▶ WHAT THIS TASK INVOLVES
When a record contains an image, skip the image and retype the rest of that record exactly.

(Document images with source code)

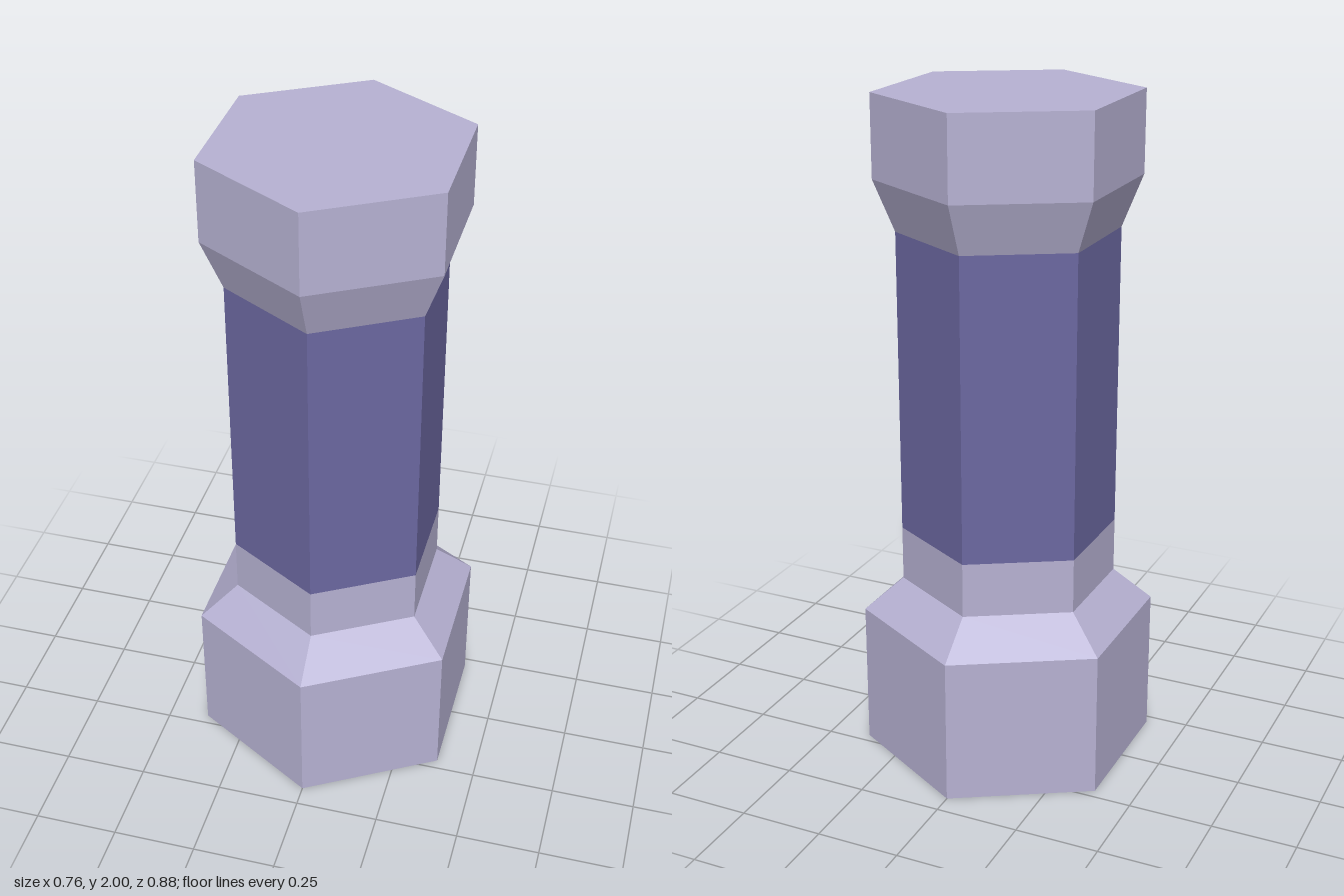
import * as THREE from 'three';

const SIDES = 6;

// Hexagonal shell from a bottom-to-top profile of [radius, height]
function hexPart(name, color, profile) {
  const points = profile.map(([r, y]) => new THREE.Vector2(r, y));
  const geometry = new THREE.LatheGeometry(points, SIDES);
  const material = new THREE.MeshStandardMaterial({ color, flatShading: true });
  const mesh = new THREE.Mesh(geometry, material);
  mesh.name = name;
  return mesh;
}

export function createModel() {
  const model = new THREE.Group();
  model.name = 'hexHandle';

  const metal = 0xb6b1d2;
  const wrap = 0x6b67a0;

  model.add(
    // Wide foot, sloped shoulder and short neck
    hexPart('base', metal, [[0, 0], [0.438, 0], [0.438, 0.44], [0.32, 0.54], [0.32, 0.705]]),
    // Dark middle section
    hexPart('grip', wrap, [[0.32, 0.705], [0.32, 1.61]]),
    // Flared head with a flat top
    hexPart('head', metal, [[0.32, 1.61], [0.381, 1.76], [0.381, 2], [0, 2]]),
  );
  return model;
}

▶ WRITTEN SOLUTION
import * as THREE from 'three';

const SIDES = 6;

// Hexagonal shell from a bottom-to-top profile of [radius, height]
function hexPart(name, color, profile) {
  const points = profile.map(([r, y]) => new THREE.Vector2(r, y));
  const geometry = new THREE.LatheGeometry(points, SIDES);
  const material = new THREE.MeshStandardMaterial({ color, flatShading: true });
  const mesh = new THREE.Mesh(geometry, material);
  mesh.name = name;
  return mesh;
}

export function createModel() {
  const model = new THREE.Group();
  model.name = 'hexHandle';

  const metal = 0xb6b1d2;
  const wrap = 0x6b67a0;

  model.add(
    // Wide foot, sloped shoulder and short neck
    hexPart('base', metal, [[0, 0], [0.438, 0], [0.438, 0.44], [0.32, 0.54], [0.32, 0.705]]),
    // Dark middle section
    hexPart('grip', wrap, [[0.32, 0.705], [0.32, 1.61]]),
    // Flared head with a flat top
    hexPart('head', metal, [[0.32, 1.61], [0.381, 1.76], [0.381, 2], [0, 2]]),
  );
  return model;
}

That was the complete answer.